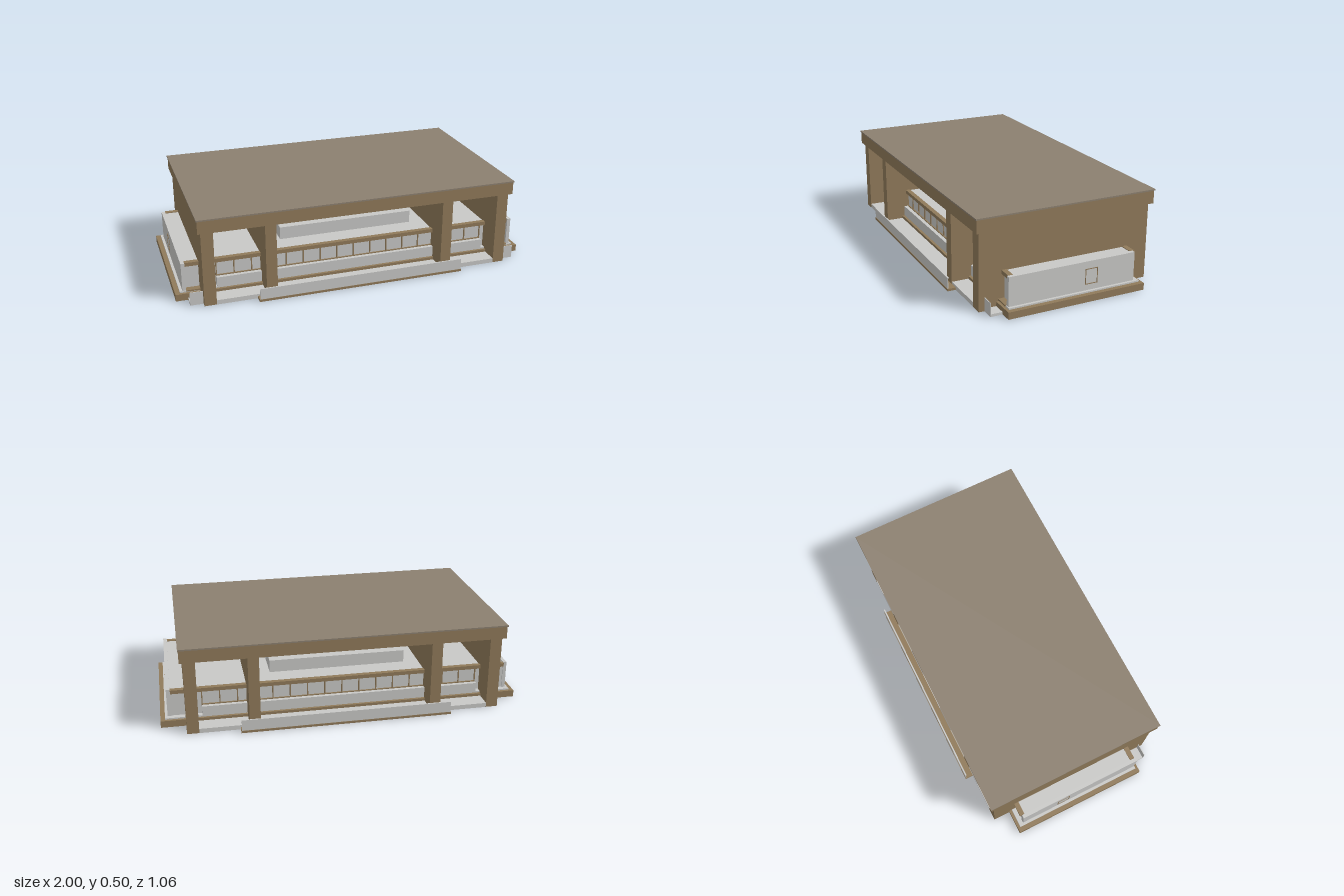
import * as THREE from 'three';

const mat = (name, color) => {
  const m = new THREE.MeshStandardMaterial({ color });
  m.name = name;
  return m;
};

export function createModel() {
  const tan = mat('tan stone', 0x907a5a);
  const pale = mat('pale concrete', 0xc8c8c6);
  const roofTone = mat('roof membrane', 0x8c8070);
  const root = new THREE.Group();
  root.name = 'pavilion';

  // Box given by its min and max on each axis
  const box = (name, m, x0, x1, y0, y1, z0, z1, parent = root) => {
    const mesh = new THREE.Mesh(new THREE.BoxGeometry(x1 - x0, y1 - y0, z1 - z0), m);
    mesh.position.set((x0 + x1) / 2, (y0 + y1) / 2, (z0 + z1) / 2);
    mesh.name = name;
    parent.add(mesh);
    return mesh;
  };
  // The same box on the left and, mirrored, on the right
  const pair = (name, m, x0, x1, ...rest) => {
    box(name + 'Left', m, x0, x1, ...rest);
    box(name + 'Right', m, -x1, -x0, ...rest);
  };

  // Ground slabs
  box('plinth', tan, -1, 1, 0.002, 0.04, -0.39, 0.39);
  box('plinthLedge', pale, -0.975, 0.975, 0.04, 0.048, -0.375, 0.375);
  box('floorSlab', pale, -0.8, 0.8, 0, 0.025, -0.484, 0.484);
  box('wideFloorSlab', pale, -0.935, 0.935, 0.001, 0.015, -0.388, 0.455);

  // Great canopy on four full-depth walls
  box('canopy', tan, -0.882, 0.882, 0.42, 0.49, -0.505, 0.502);
  box('canopyRoof', roofTone, -0.886, 0.886, 0.49, 0.498, -0.51, 0.506);
  pair('outerWall', tan, 0.8, 0.865, 0.001, 0.42, -0.485, 0.485);
  pair('innerWall', tan, 0.47, 0.53, 0.001, 0.42, -0.485, 0.485);

  // Low building under the canopy
  box('building', pale, -0.94, 0.94, 0.04, 0.2, -0.345, 0.345);
  pair('endBlock', pale, 0.94, 0.96, 0.045, 0.205, -0.35, 0.37);
  box('roofLantern', pale, -0.385, 0.385, 0.2, 0.27, -0.22, 0.22);

  // Glazed front and back
  for (const s of [1, -1]) {
    const side = new THREE.Group();
    side.name = s > 0 ? 'frontFacade' : 'backFacade';
    root.add(side);
    const slab = (name, m, x0, x1, y0, y1, a, b) =>
      box(name, m, x0, x1, y0, y1, Math.min(a * s, b * s), Math.max(a * s, b * s), side);
    slab('lowerWall', pale, -0.775, 0.775, 0.025, 0.1, 0.34, 0.375);
    slab('fascia', tan, -0.939, 0.939, 0.183, 0.204, 0.335, 0.362);
    for (let i = 0; i <= 16; i++) {
      const x = -0.772 + i * 0.0965;
      slab('mullion', tan, x - 0.003, x + 0.003, 0.1, 0.183, 0.344, 0.351);
    }
    slab('windowSill', tan, -0.775, 0.775, 0.1, 0.105, 0.344, 0.353);

    // Long planter with a thin parapet
    slab('planterBase', tan, -0.58, 0.58, 0.001, 0.014, 0.46, 0.53);
    slab('planterPanel', pale, -0.577, 0.577, 0.014, 0.075, 0.524, 0.528);
    slab('planterLip', pale, -0.577, 0.577, 0.071, 0.075, 0.52, 0.528);
  }

  // Thin parapets and steps beside the outer walls at the front
  pair('cornerParapet', pale, 0.865, 0.935, 0.005, 0.075, 0.451, 0.455);
  pair('cornerStep', tan, 0.86, 0.94, 0.045, 0.053, 0.335, 0.38);

  // Door outlines on both ends
  for (const s of [1, -1]) {
    const x0 = s > 0 ? 0.959 : -0.962, x1 = x0 + 0.003;
    const door = new THREE.Group();
    door.name = s > 0 ? 'leftDoorFrame' : 'rightDoorFrame';
    root.add(door);
    box('doorTop', tan, x0, x1, 0.161, 0.165, -0.131, -0.059, door);
    box('doorBottom', tan, x0, x1, 0.08, 0.084, -0.131, -0.059, door);
    box('doorPostBack', tan, x0, x1, 0.08, 0.165, -0.131, -0.127, door);
    box('doorPostFront', tan, x0, x1, 0.08, 0.165, -0.063, -0.059, door);
  }
  return root;
}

- - - - - - -

Within the listing above, the range opens at the line with "box('building', pale, -0.94, 0.94, 0.04, 0.2, -0.345, 0.345);" and closes at the line with "box(name, m, x0, x1, y0, y1, Math.min(a". Reproduce exactly the lines of that range, including both ends.

_Task response_
  box('building', pale, -0.94, 0.94, 0.04, 0.2, -0.345, 0.345);
  pair('endBlock', pale, 0.94, 0.96, 0.045, 0.205, -0.35, 0.37);
  box('roofLantern', pale, -0.385, 0.385, 0.2, 0.27, -0.22, 0.22);

  // Glazed front and back
  for (const s of [1, -1]) {
    const side = new THREE.Group();
    side.name = s > 0 ? 'frontFacade' : 'backFacade';
    root.add(side);
    const slab = (name, m, x0, x1, y0, y1, a, b) =>
      box(name, m, x0, x1, y0, y1, Math.min(a * s, b * s), Math.max(a * s, b * s), side);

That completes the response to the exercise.